The data Start Marker

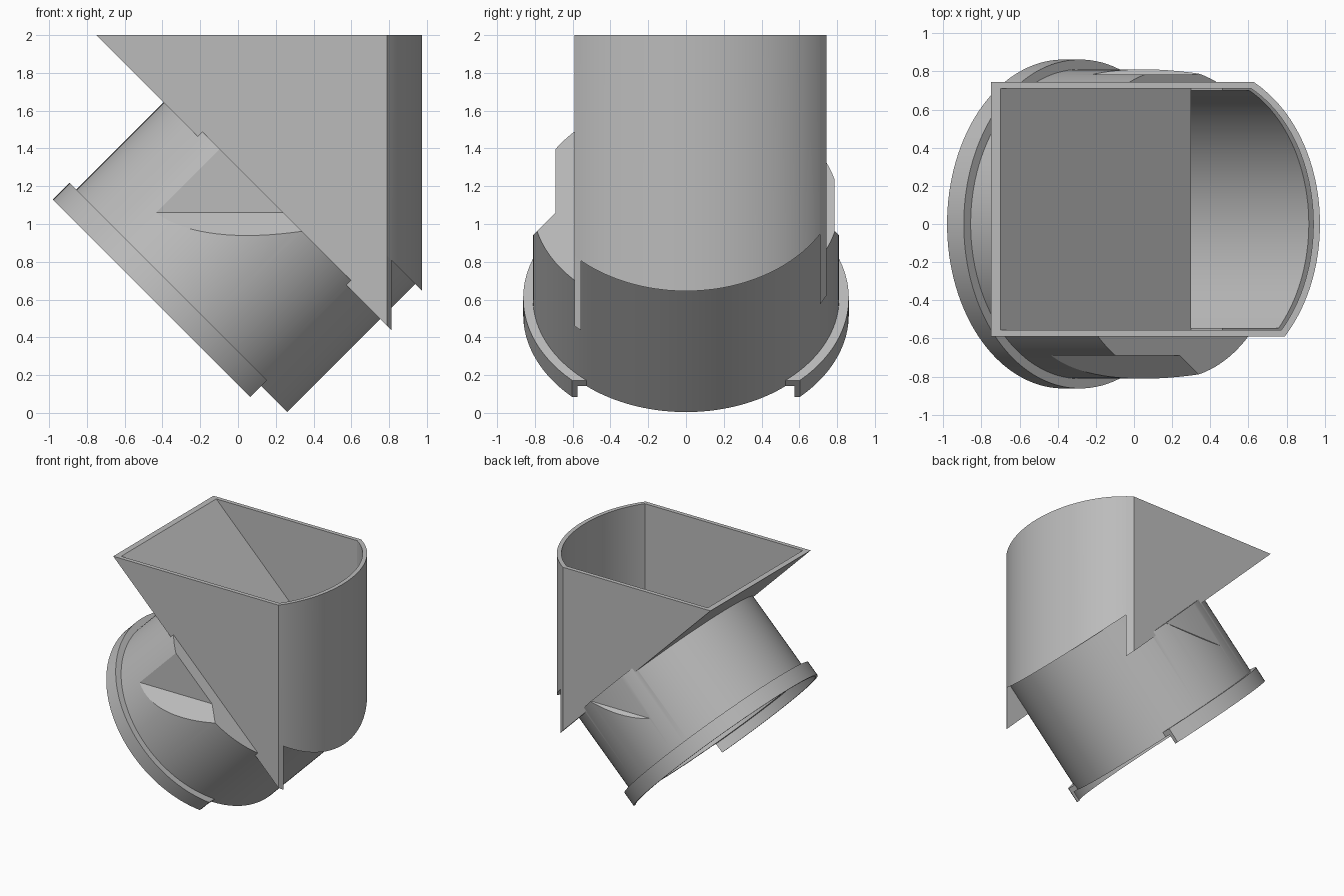
import bpy, bmesh, math
from mathutils import Matrix, Vector

if "Cube" in bpy.data.objects:
    bpy.data.objects.remove(bpy.data.objects["Cube"], do_unlink=True)

grey = bpy.data.materials.new("plain grey")
grey.use_nodes = True
grey.diffuse_color = (0.5, 0.5, 0.5, 1)
grey.node_tree.nodes["Principled BSDF"].inputs["Base Color"].default_value = (0.5, 0.5, 0.5, 1)

TILT = Matrix.Rotation(math.radians(45), 4, 'Y')   # pipe frame: local z is the pipe axis
WALL = 0.035
AXIS = -0.63                                       # pipe centre along the sloped plane
FRONT, BACK = -0.59, 0.745                         # outer faces of the side plates


def finish(name, bm):
    bmesh.ops.recalc_face_normals(bm, faces=bm.faces)
    me = bpy.data.meshes.new(name)
    bm.to_mesh(me)
    bm.free()
    me.materials.append(grey)
    ob = bpy.data.objects.new(name, me)
    bpy.context.collection.objects.link(ob)
    return ob


def loft(name, a, b):
    """Solid between two matching outlines."""
    bm = bmesh.new()
    va, vb = ([bm.verts.new(p) for p in ring] for ring in (a, b))
    bm.faces.new(va)
    bm.faces.new(vb)
    n = len(va)
    for i in range(n):
        j = (i + 1) % n
        bm.faces.new((va[i], va[j], vb[j], vb[i]))
    return finish(name, bm)


def box(name, u, y, v):
    """Box in the tilted pipe frame, given as ranges."""
    rings = [[TILT @ Vector((a, b, h)) for a, b in
              ((u[0], y[0]), (u[1], y[0]), (u[1], y[1]), (u[0], y[1]))] for h in v]
    return loft(name, *rings)


def cylinder(name, r, v0, v1):
    n = 128
    rings = [[TILT @ Vector((AXIS + r * math.cos(math.tau * i / n),
                             r * math.sin(math.tau * i / n), h))
              for i in range(n)] for h in (v0, v1)]
    return loft(name, *rings)


def subtract(ob, *cutters):
    bpy.context.view_layer.objects.active = ob
    for c in cutters:
        m = ob.modifiers.new("cut", 'BOOLEAN')
        m.operation, m.solver, m.object = 'DIFFERENCE', 'EXACT', c
        bpy.ops.object.modifier_apply(modifier=m.name)
        bpy.data.objects.remove(c, do_unlink=True)


def flat_cut(side, y, z, t):
    """Cutter for the flattened pipe side with a sloped ledge below it."""
    y, z = y - t, z - 0.41 * t
    prof = [(y, 2.5), (y, z), (y + 0.5, z - 0.5), (y + 0.5, 2.5)]
    return loft("cutter", *[[(x, side * a, b) for a, b in prof] for x in (-2, 2)])


def shape_cuts(t):
    """Everything trimmed from the pipe outside; t shifts it inward for the bore."""
    return [box("cutter", (-3, 2), (-2, FRONT + 0.01 + t), (0.92 - t, 2)),
            box("cutter", (-3, 2), (BACK - 0.01 - t, 2), (0.92 - t, 2)),
            flat_cut(-1, 0.69, 1.06, t),
            flat_cut(1, 0.785, 0.965, t)]


# Side plates: triangles with their long edge on the slope
def side_plate(name, y_out, x_out, y_in, x_in):
    loft(name, *[[(-0.75, y, 2), (x, y, 2), (x, y, 1.25 - x)]
                 for y, x in ((y_out, x_out), (y_in, x_in))])


side_plate("front_plate", FRONT, 0.79, FRONT + WALL, 0.813)
side_plate("back_plate", BACK, 0.627, BACK - WALL, 0.675)

# Sloped floor of the hopper, stopping at the pipe opening
floor = [(-0.75, 2), (-0.70, 2), (0.30, 1.0), (0.275, 0.975)]
loft("sloped_floor", *[[(x, y, z) for x, z in floor]
                       for y in (FRONT + WALL, BACK - WALL)])

# Curved end wall: part of an ellipse, cut off parallel to the slope
def arc(rx, ry, y0, y1, n=48):
    a0, a1 = math.asin(y0 / ry), math.asin(y1 / ry)
    angles = [a0 + (a1 - a0) * i / n for i in range(n + 1)]
    return [(0.366 + rx * math.cos(a), ry * math.sin(a)) for a in angles]


outline = (arc(0.609, 0.822, FRONT, BACK)
           + arc(0.574, 0.787, FRONT + WALL, BACK - WALL)[::-1])
curved = loft("curved_wall", [(x, y, 1.62 - x) for x, y in outline],
              [(x, y, 2) for x, y in outline])

# Round pipe, square to the slope
pipe = cylinder("pipe", 0.811, 0.187, 1.15)
subtract(pipe, *shape_cuts(0),
         box("cutter", (-3, -0.495), (FRONT + 0.02, BACK - 0.02), (0.9, 2)))
bore = cylinder("bore", 0.811 - WALL, 0.0, 1.4)
subtract(bore, *shape_cuts(WALL))
subtract(pipe, bore)

# Collar around the pipe mouth, open on its low side
collar = cylinder("collar", 0.862, 0.106, 0.23)
subtract(collar, cylinder("cutter", 0.842, 0.0, 0.187),
         cylinder("cutter", 0.795, 0.1, 0.4),
         box("cutter", (-0.014, 1), (-2, 2), (-1, 1)))

# Smooth the round parts, keeping edges sharp
for ob in (curved, pipe, collar):
    bpy.ops.object.select_all(action='DESELECT')
    ob.select_set(True)
    bpy.context.view_layer.objects.active = ob
    bpy.ops.object.shade_smooth_by_angle(angle=math.radians(25))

The data End Marker

> **Activity**: Where in the records does the string "rings" appear? Copy every line that has it.

> **Solution to this problem**:
    rings = [[TILT @ Vector((a, b, h)) for a, b in
    return loft(name, *rings)
    rings = [[TILT @ Vector((AXIS + r * math.cos(math.tau * i / n),
    return loft(name, *rings)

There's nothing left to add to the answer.